You brain hurts trying to make logical sense of the world and you have to regard Upside Down less as a science-fiction film and more as a fantasy film. On the other hand, you are constantly being amazed at Juan Solanas’s visuals. Extraordinary images like vistas of city streets where other entire cities hang upside down in the sky in the parallel world; cocktails where the glass is turned upside down and filled with reverse liquid that tries to escape upwards; ballrooms where parties are seen dancing on both the floor and the ceiling; an office building where there are rows and rows of cubicles filled with people on both the floor and ceiling and where objects are passed back and forth between floors; an interview where Jim Sturgess must sit in an elevator chair that rises up from the floor so that he can sit upside down at near-ceiling height to be questioned by boss James Kidnie at his desk; the extraordinary image of Jim Sturgess diving into the water Up Top and kicking off his weights to explode out of the water and into the sky, flying through it to land into the waters of Down Below.
It is a superbly designed world and with some fantastic effects. Like all good science-fiction, even if it is bad science, the film takes a premise and has fun exploring the logical parameters of the world, how people there live and the contortions and logical complications that might ensue. The story itself is a fairly standard one of forbidden romance, which fails to particularly set anything alight, while the film goes out on a frustratingly abrupt and out-of-the-blue last minute happy ending.

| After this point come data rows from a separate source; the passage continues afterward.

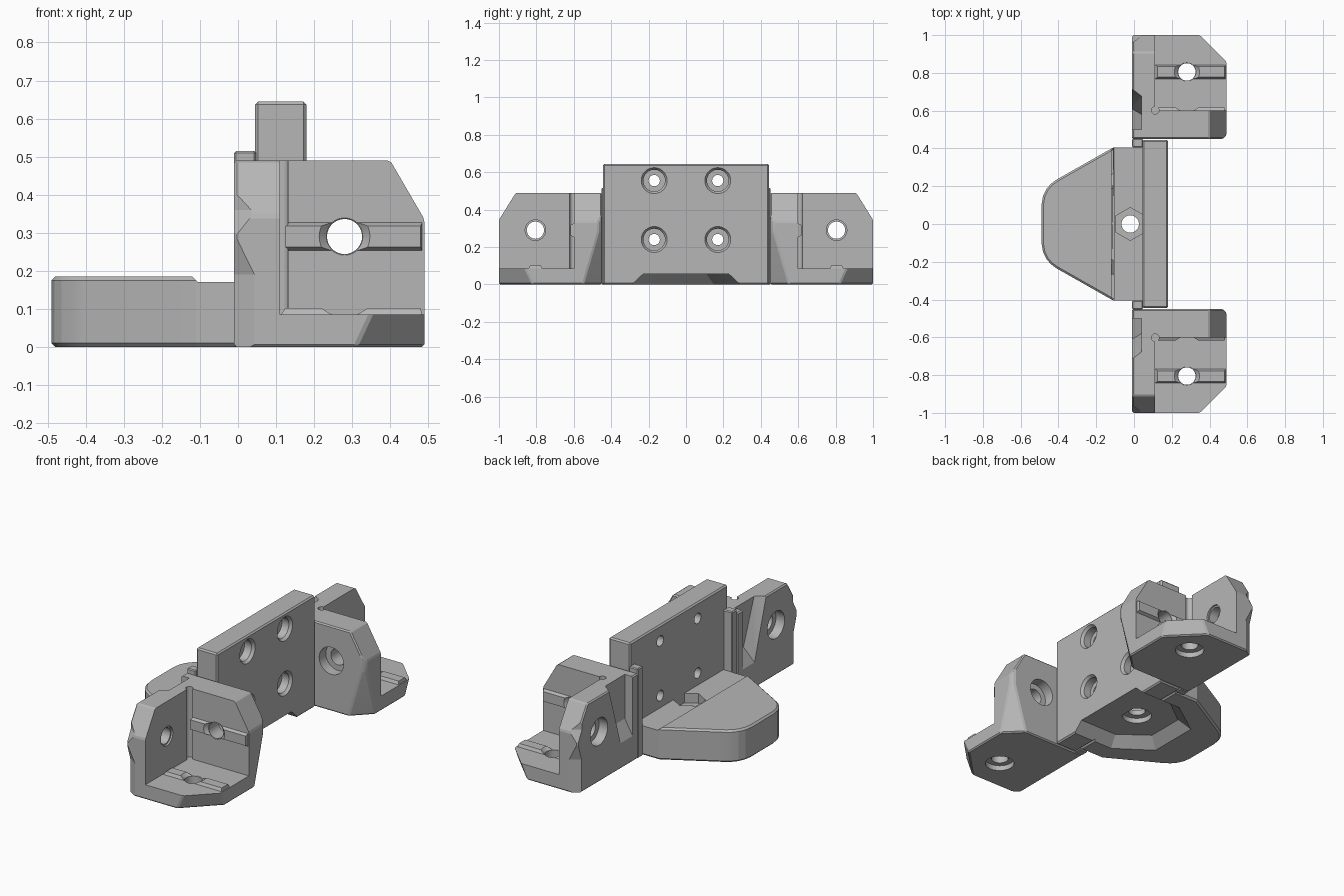
import bpy, bmesh, math
from mathutils import Vector, Matrix

old = bpy.data.objects.get("Cube")
if old:
    bpy.data.objects.remove(old)

grey = bpy.data.materials.new("plain_grey")
grey.use_nodes = True
GREY = (0.47, 0.47, 0.47, 1)
grey.diffuse_color = GREY
grey.node_tree.nodes["Principled BSDF"].inputs["Base Color"].default_value = GREY


def finish(bm, name):
    bmesh.ops.recalc_face_normals(bm, faces=bm.faces)
    me = bpy.data.meshes.new(name)
    bm.to_mesh(me)
    bm.free()
    me.materials.append(grey)
    ob = bpy.data.objects.new(name, me)
    bpy.context.collection.objects.link(ob)
    return ob


def hull_bm(pts):
    bm = bmesh.new()
    for p in pts:
        bm.verts.new(p)
    bmesh.ops.convex_hull(bm, input=bm.verts)
    bmesh.ops.dissolve_limit(bm, angle_limit=0.01, verts=bm.verts, edges=bm.edges)
    return bm


def hull(name, pts):
    return finish(hull_bm(pts), name)


def box_pts(lo, hi):
    return [(x, y, z) for x in (lo[0], hi[0]) for y in (lo[1], hi[1]) for z in (lo[2], hi[2])]


def box(name, lo, hi, bevel=0):
    bm = hull_bm(box_pts(lo, hi))
    if bevel:
        bmesh.ops.bevel(bm, geom=bm.edges[:], offset=bevel, segments=1, affect='EDGES')
    return finish(bm, name)


def cyl(axis, a, b, lo, hi, r, n=36, r2=None):
    """Cylinder or cone along an axis; a and b are the other two coordinates."""
    bm = bmesh.new()
    bmesh.ops.create_cone(bm, cap_ends=True, segments=n, radius1=r,
                          radius2=r if r2 is None else r2, depth=hi - lo)
    mid = (lo + hi) / 2
    if axis == 'x':
        m = Matrix.Translation((mid, a, b)) @ Matrix.Rotation(math.pi / 2, 4, 'Y')
    elif axis == 'y':
        m = Matrix.Translation((a, mid, b)) @ Matrix.Rotation(-math.pi / 2, 4, 'X')
    else:
        m = Matrix.Translation((a, b, mid))
    bmesh.ops.transform(bm, matrix=m, verts=bm.verts)
    return finish(bm, "cutter")


def apply(ob, mod):
    bpy.context.view_layer.objects.active = ob
    bpy.ops.object.modifier_apply(modifier=mod.name)


def combine(ob, others, op='DIFFERENCE'):
    for c in others:
        mod = ob.modifiers.new("bool", 'BOOLEAN')
        mod.operation, mod.solver, mod.object = op, 'EXACT', c
        apply(ob, mod)
        bpy.data.objects.remove(c)


def both(pts):
    return pts + [(x, -y, z) for x, y, z in pts]


# Tapered recess under the foot and plate
def under_pocket():
    pts = [(0.3, 0.29, -0.001), (-0.08, 0.29, -0.001), (-0.28, 0.15, -0.001),
           (0.3, 0.23, 0.055), (-0.06, 0.23, 0.055), (-0.22, 0.11, 0.055)]
    return hull("cutter", both(pts))


# Upright plate with counterbored screw holes
plate = box("upright_plate", (0.045, -0.445, 0), (0.18, 0.445, 0.645), 0.008)
combine(plate, [under_pocket()])
for y in (-0.17, 0.17):
    for z in (0.24, 0.555):
        combine(plate, [cyl('x', y, z, 0, 0.3, 0.03), cyl('x', y, z, 0.12, 0.2, 0.058),
                        cyl('x', y, z, 0.16, 0.181, 0.055, r2=0.07)])

# Columns joining the plate ends to the brackets
column = box("end_column", (-0.01, 0.405, 0), (0.047, 0.452, 0.515), 0.005)

# Rounded trapezoid foot
outline = [(0.045, 0.405), (-0.11, 0.405), (-0.41, 0.235), (-0.44, 0.213), (-0.464, 0.185),
           (-0.482, 0.148), (-0.49, 0.1)]
bm = hull_bm(both([(x, y, z) for x, y in outline for z in (0, 0.185)]))
rim = [e for e in bm.edges if abs(e.verts[0].co.z - e.verts[1].co.z) < 0.001]
bmesh.ops.bevel(bm, geom=rim, offset=0.01, segments=1, affect='EDGES')
foot = finish(bm, "foot")
step = hull("cutter", both([(-0.125, 0.5, 0.19), (-0.105, 0.5, 0.17), (0.2, 0.5, 0.17), (0.2, 0.5, 0.3)]))
nut = hull("cutter", [(-0.02 + 0.087 * math.sin(i * math.pi / 3), 0.087 * math.cos(i * math.pi / 3), z)
                      for i in range(6) for z in (0.115, 0.3)])
combine(foot, [step, under_pocket(), nut, cyl('z', -0.02, 0, -0.1, 0.3, 0.046),
               cyl('z', -0.02, 0, 0, 0.085, 0.08)])

# Corner bracket: a block with its outer edges cut away
bm = hull_bm(box_pts((-0.01, 0.45, 0), (0.49, 1, 0.49)))
cuts = [((0.49, 0.86, 0.085), (1, 1, -0.47)),
        ((0.49, 0.7, 0.335), (0.155, 0, 0.09)),
        ((0.1, 1, 0.345), (0, 0.145, 0.09)),
        ((0.49, 0.47, 0), (1, -1, 0)),
        ((0.49, 0.55, 0), (1, -1, -0.29))]
for co, no in cuts:
    bmesh.ops.bisect_plane(bm, geom=bm.verts[:] + bm.edges[:] + bm.faces[:], plane_co=co,
                           plane_no=Vector(no).normalized(), clear_outer=True)
    bmesh.ops.holes_fill(bm, edges=[e for e in bm.edges if e.is_boundary])
bmesh.ops.recalc_face_normals(bm, faces=bm.faces)
bmesh.ops.bevel(bm, geom=bm.edges[:], offset=0.007, segments=1, affect='EDGES')
bracket = finish(bm, "corner_bracket")
combine(bracket, [box("cutter", (0.11, 0.6, 0.085), (2, 2, 2))])


# Chamfer on the outer back edge, fading out beside the screw hole
def edge_chamfer(layers):
    pts = []
    for z, leg_x, leg_y in layers:
        pts += [(-0.01 + leg_x, 1.001, z), (-0.011, 1 - leg_y, z), (-0.03, 1.02, z)]
    return hull("cutter", pts)


combine(bracket, [edge_chamfer([(-0.1, 0.055, 0.035), (0.19, 0.055, 0.035), (0.285, 0.008, 0.005)]),
                  edge_chamfer([(0.295, 0.008, 0.005), (0.36, 0.06, 0.04), (0.6, 0.06, 0.04)])])

# Sloped groove between the column and the boss on the back wall
groove = [(x, y, z) for x, z, low, high in ((-0.012, 0.145, 0.61, 0.72), (0.04, 0.235, 0.58, 0.68))
          for y, z in ((0.5, z), (low, z), (high, 0.5), (0.5, 0.5))]
combine(bracket, [hull("cutter", groove)])

# Locating ribs on the floor and the inner wall
ribs = []
for side in (True, False):
    pts = []
    for x0, x1, w, h in ((0.105, 0.486, 0.042, -0.01), (0.125, 0.48, 0.028, 0.017)):
        for x in (x0, x1):
            for s in (-w, w):
                pts.append((x, 0.6 + h, 0.29 + s) if side else (x, 0.805 + s, 0.085 + h))
    ribs.append(hull("rib", pts))
combine(bracket, ribs, 'UNION')

# Screw holes, counterbores and the corner relief
combine(bracket, [
    cyl('z', 0.28, 0.805, -0.1, 0.3, 0.046), cyl('y', 0.28, 0.29, 0.3, 0.8, 0.046),
    cyl('x', 0.805, 0.29, -0.1, 0.2, 0.046),
    cyl('z', 0.28, 0.805, -0.01, 0.03, 0.078), cyl('y', 0.28, 0.29, 0.4, 0.51, 0.078),
    cyl('x', 0.805, 0.29, -0.05, 0.045, 0.078),
    cyl('z', 0.28, 0.805, 0.084, 0.11, 0.048, r2=0.075),
    cyl('y', 0.28, 0.29, 0.599, 0.625, 0.048, r2=0.075),
    cyl('x', 0.805, 0.29, 0.1, 0.12, 0.055),
    cyl('z', 0.112, 0.602, 0.085, 0.6, 0.02, 32)])

# Mirror the end parts across the middle
for ob in (bracket, column):
    mod = ob.modifiers.new("mirror", 'MIRROR')
    mod.use_axis = (False, True, False)
    mod.use_mirror_merge = False
    apply(ob, mod)

for ob in (plate, column, foot, bracket):
    bpy.ops.object.select_all(action='DESELECT')
    ob.select_set(True)
    bpy.context.view_layer.objects.active = ob
    bpy.ops.object.shade_smooth_by_angle(angle=math.radians(14))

Not to mention that the film arbitrarily throws in amnesia as a romantic plot device and then equally arbitrarily writes it out again.
Not long after, the same premise of a topsy-turvy world with two different cultures living with reversed gravity and the forbidden romance that occurs between a boy and a girl of either world was conducted, albeit with slightly more scientific rationale, in the anime Patema Inverted (2013).